On Thursday (23 April), the couple launched a legal challenge against the government’s guidance on personal protective equipment (PPE), which they argue exposes them to coronavirus infections.
“A big part of my fight is that I am going to be bringing a child into this world,” Viz told EachOther. “If we’re living in a world where doctors are being silenced, that seems to me to be an environment of oppression.”
Viz and Joshi are not alone in taking legal action over the government’s handling of the Covid-19 pandemic.
Dr Moosa Qureshi on Sunday launched legal proceedings against the government over its refusal to disclose the findings of a 2016 simulation exercise into the NHS’s preparedness for a flu pandemic, which revealed serious failings.
“The question is why better preparations were not made when we had an exercise three years ago which told us we had serious problems,” he told EuroNews.

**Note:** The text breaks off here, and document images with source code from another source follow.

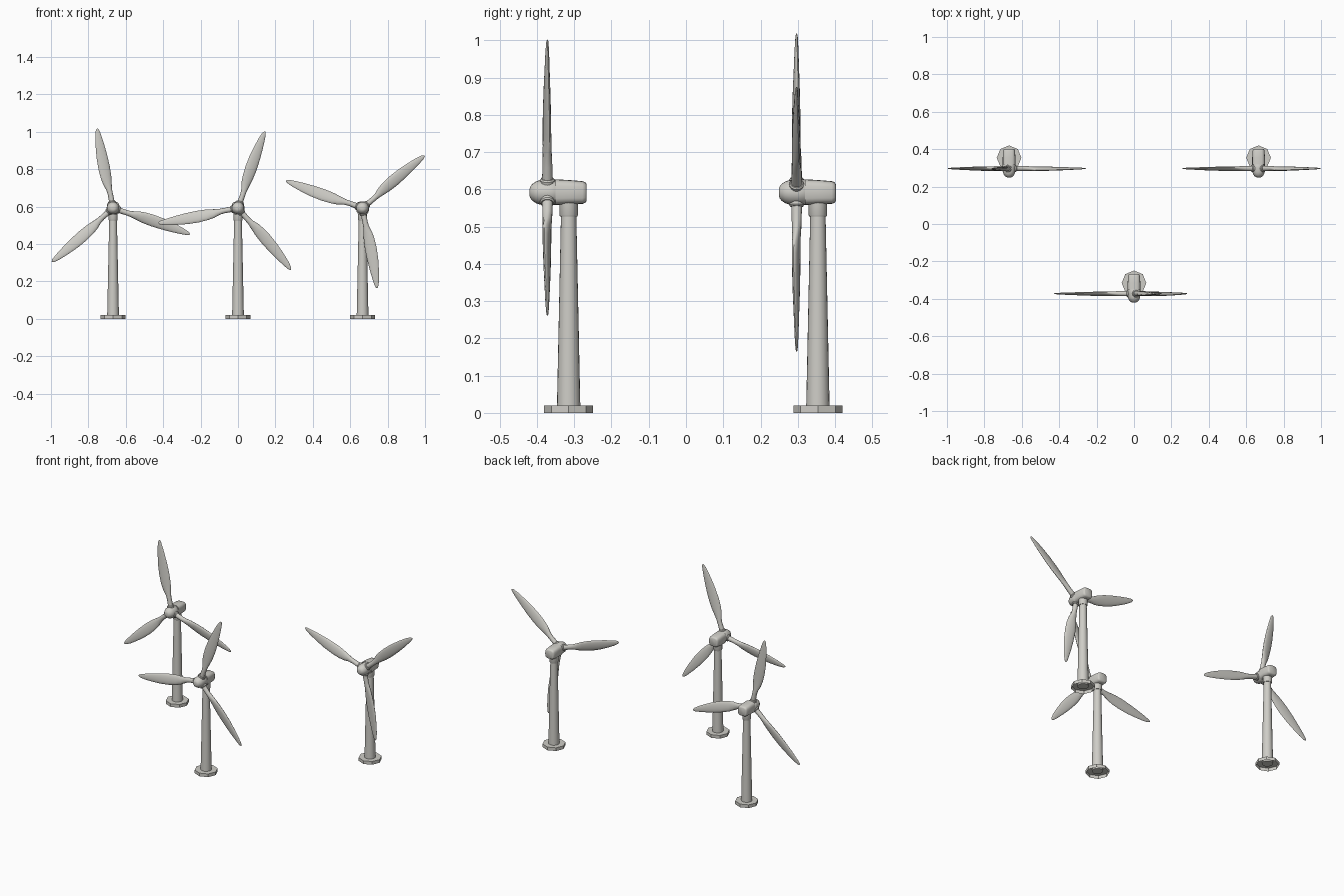
import bpy, bmesh, math
from mathutils import Matrix, Vector

if "Cube" in bpy.data.objects:
    bpy.data.objects.remove(bpy.data.objects["Cube"])

paint = bpy.data.materials.new("warm_grey_paint")
paint.diffuse_color = (0.62, 0.61, 0.57, 1)
paint.use_nodes = True
paint.node_tree.nodes["Principled BSDF"].inputs["Base Color"].default_value = paint.diffuse_color
HUB_Z = 0.592
ROTOR_Y = -0.057   # rotor plane in front of the tower axis


def finish(name, bm, loc, angle=35):
    bmesh.ops.recalc_face_normals(bm, faces=bm.faces)
    me = bpy.data.meshes.new(name)
    bm.to_mesh(me)
    bm.free()
    me.materials.append(paint)
    ob = bpy.data.objects.new(name, me)
    ob.location = loc
    bpy.context.collection.objects.link(ob)
    bpy.ops.object.select_all(action='DESELECT')
    ob.select_set(True)
    bpy.context.view_layer.objects.active = ob
    bpy.ops.object.shade_smooth_by_angle(angle=math.radians(angle))
    return ob


def loft(bm, rings, cap_start=True, cap_end=True):
    loops = [[bm.verts.new(p) for p in ring] for ring in rings]
    n = len(loops[0])
    for a, b in zip(loops, loops[1:]):
        for i in range(n):
            j = (i + 1) % n
            bm.faces.new((a[i], a[j], b[j], b[i]))
    if cap_start:
        bm.faces.new(loops[0][::-1])
    if cap_end:
        bm.faces.new(loops[-1])


def turned(profile, sides, axis='Z'):
    """Rings of (position, radius) along z or y."""
    rings = []
    for h, r in profile:
        ring = []
        for i in range(sides):
            a = 2 * math.pi * i / sides
            c, s = r * math.cos(a), r * math.sin(a)
            ring.append((c, s, h) if axis == 'Z' else (c, h, s))
        rings.append(ring)
    return rings


def rounded_ring(y, half_w, z0, z1, n=20, power=0.6):
    """Rounded-box cross-section of the nacelle."""
    ring, zc, half_h = [], (z0 + z1) / 2, (z1 - z0) / 2
    for i in range(n):
        a = 2 * math.pi * i / n
        c, s = math.cos(a), math.sin(a)
        ring.append((half_w * math.copysign(abs(c) ** power, c), y,
                     zc + half_h * math.copysign(abs(s) ** power, s)))
    return ring


# Blade stations: radius, leading edge, trailing edge, thickness, pitch in degrees
STATIONS = [
    (0.020, -0.015, 0.015, 0.030, 0), (0.075, -0.014, 0.014, 0.027, 2),
    (0.100, -0.017, 0.014, 0.025, 8), (0.135, -0.029, 0.019, 0.021, 14),
    (0.170, -0.035, 0.024, 0.019, 14), (0.220, -0.038, 0.026, 0.018, 12),
    (0.280, -0.036, 0.024, 0.016, 10), (0.340, -0.029, 0.019, 0.013, 8),
    (0.390, -0.021, 0.013, 0.010, 6), (0.420, -0.013, 0.008, 0.007, 4),
    (0.430, -0.008, 0.004, 0.005, 3), (0.434, -0.003, 0.001, 0.002, 3)]


def blade_rings(n=14):
    rings = []
    for r, x0, x1, thick, pitch in STATIONS:
        rot = Matrix.Rotation(math.radians(pitch), 3, 'Z')
        ring = []
        for i in range(n):
            a = 2 * math.pi * i / n
            p = Vector(((x0 + x1) / 2 + (x1 - x0) / 2 * math.cos(a),
                        thick / 2 * math.sin(a), r))
            ring.append(rot @ p)
        rings.append(ring)
    return rings


def turbine(label, x, y, rotor_angle):
    loc = (x, y, 0)
    # Octagonal foot, open underneath
    bm = bmesh.new()
    loft(bm, turned([(0, 0.066), (0.02, 0.066)], 8), cap_start=False)
    finish(label + "_foot", bm, loc, 30)
    # Tapering tower
    bm = bmesh.new()
    loft(bm, turned([(0.012, 0.0315), (0.535, 0.0205)], 20))
    finish(label + "_tower", bm, loc)
    # Collar under the nacelle
    bm = bmesh.new()
    loft(bm, turned([(0.527, 0.023), (0.531, 0.025), (0.575, 0.025)], 20))
    finish(label + "_collar", bm, loc)
    # Nacelle
    bm = bmesh.new()
    loft(bm, [rounded_ring(-0.035, 0.034, 0.558, 0.627),
              rounded_ring(0.0, 0.034, 0.560, 0.625),
              rounded_ring(0.037, 0.032, 0.561, 0.622),
              rounded_ring(0.045, 0.029, 0.564, 0.619),
              rounded_ring(0.048, 0.024, 0.569, 0.614)])
    finish(label + "_nacelle", bm, loc, 50)
    # Hub with domed spinner
    hub = (x, y, HUB_Z)
    bm = bmesh.new()
    loft(bm, turned([(-0.105, 0.009), (-0.103, 0.015), (-0.098, 0.022),
                     (-0.088, 0.029), (-0.076, 0.033), (-0.055, 0.034),
                     (-0.035, 0.034), (-0.030, 0.030)], 20, 'Y'))
    finish(label + "_hub", bm, hub, 50)
    # Three blades with root sleeves
    for i in range(3):
        turn = Matrix.Rotation(math.radians(rotor_angle + 120 * i), 4, 'Y')
        bm = bmesh.new()
        loft(bm, blade_rings())
        bmesh.ops.transform(bm, matrix=turn, verts=bm.verts)
        finish(f"{label}_blade_{i + 1}", bm, (x, y + ROTOR_Y, HUB_Z), 50)
        bm = bmesh.new()
        loft(bm, turned([(0.01, 0.020), (0.035, 0.020), (0.039, 0.017)], 16))
        bmesh.ops.transform(bm, matrix=turn, verts=bm.verts)
        finish(f"{label}_blade_sleeve_{i + 1}", bm, (x, y + ROTOR_Y, HUB_Z))


turbine("left_turbine", -0.668, 0.354, -11)
turbine("front_turbine", 0.0, -0.315, 19.6)
turbine("right_turbine", 0.666, 0.354, 50)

“And why we’re not even being told, even as many of our colleagues are dying on the frontline, what was in that report.
“I actually think that’s profoundly disrespectful to the medical and the nursing profession and to the healthcare workers that have died.”
Here, EachOther takes a closer looks what these doctors are fighting for.
‘The government needs to protect us to protect you’
Viz and Joshi hope they do not have to take the government to court – but that rather pressure it into quickly bringing its PPE guidelines in line with international standards.
The pair, who are British Asian, argue the guidance fails to address greater risks faced by black and minority ethnicity (BAME) health workers. The first 10 doctors in the UK named as having died from the virus were all BAME. Official figures revealed by health secretary Matt Hancock during Monday’s Downing Street press briefing put the death toll among NHS staff at 82.
They also argue the guidance falls short of the standards set out by the World Health Organisation; is leading to inconsistent practices across NHS Trusts and does not make it clear that healthcare workers have a right to refuse to work without adequate PPE.
“The WHO has recommended not to reuse masks because it is not safe, but our guidelines have been changed to say we can reuse masks,” Viz told EachOther. “The WHO has said that, with Covid patients, you need full protective gear … but [the government] is saying you can wear a plastic apron and a surgical mask. That is absurd.”
On 17 April, the government changed its guidance to allow medics to wear flimsy plastic aprons with coveralls when full-length gowns ran out. It did this by changing what counts as an “aerosol generating procedure” (AGP) – those which carry the highest likelihood of virus transmission and for which the greatest level of PPE is required – to exclude chest compressions.
“Every time a healthcare worker becomes hospitalised with Covid-19, it exacts an extraordinary toll on our friends, family and colleagues,” the couple said in a statement.
They spoke of the mental toll exacted on healthcare workers who have to sedate and ventilate their own colleagues.
“The government owes an apology to these bereaved families, many of whom were unable to be with their loved ones in their dying moments.”
‘There’s no persuasive argument for secrecy when managing a healthcare crisis’
Dr Moosa Qureshi, who is part of the campaign group 54,000 Doctors, specialises in blood disorders and works with leukaemia patients – who fare particularly badly when infected with Covid-19.
He is calling for the government to publish the findings of a 2016 report produced following Exercise Cygnus, a 2016 simulation exercise involving the NHS, all major government departments and local authorities, which was designed to test their ability to cope with a pandemic.
The Telegraph reported last month that it found the NHS had failed the test but the report findings were kept secret.
A request to obtain the document under Freedom of Information laws has been refused on grounds that “the release of this information would prohibitively impact the ability of Ministers to meet with officials and external stakeholders to discuss ongoing policy development”.
But Qureshi is calling for the health secretary to publish the report using powers under the National Health Services Act 2006 and Article 10 of the Human Rights Act, which protects our freedom of expression.
“Managing a viral pandemic is completely different from fighting against acts of aggression by military or terrorist organisations,” he said.
“There is no persuasive argument for secrecy when managing a healthcare crisis.
“Successful science and healthcare provision depend on transparency, peer review, collaboration and engagement with the public.”
On Sunday, the doctor sent the health secretary an urgent pre-action protocol letter – which sets out next steps ahead of any potential court hearing – requesting a response by 4pm the following day.
On Monday evening, Qureshi confirmed to EuroNews that the health secretary had responded and that his legal team are now considering next steps before making any further announcement.
The Department of Health has been contacted for comment.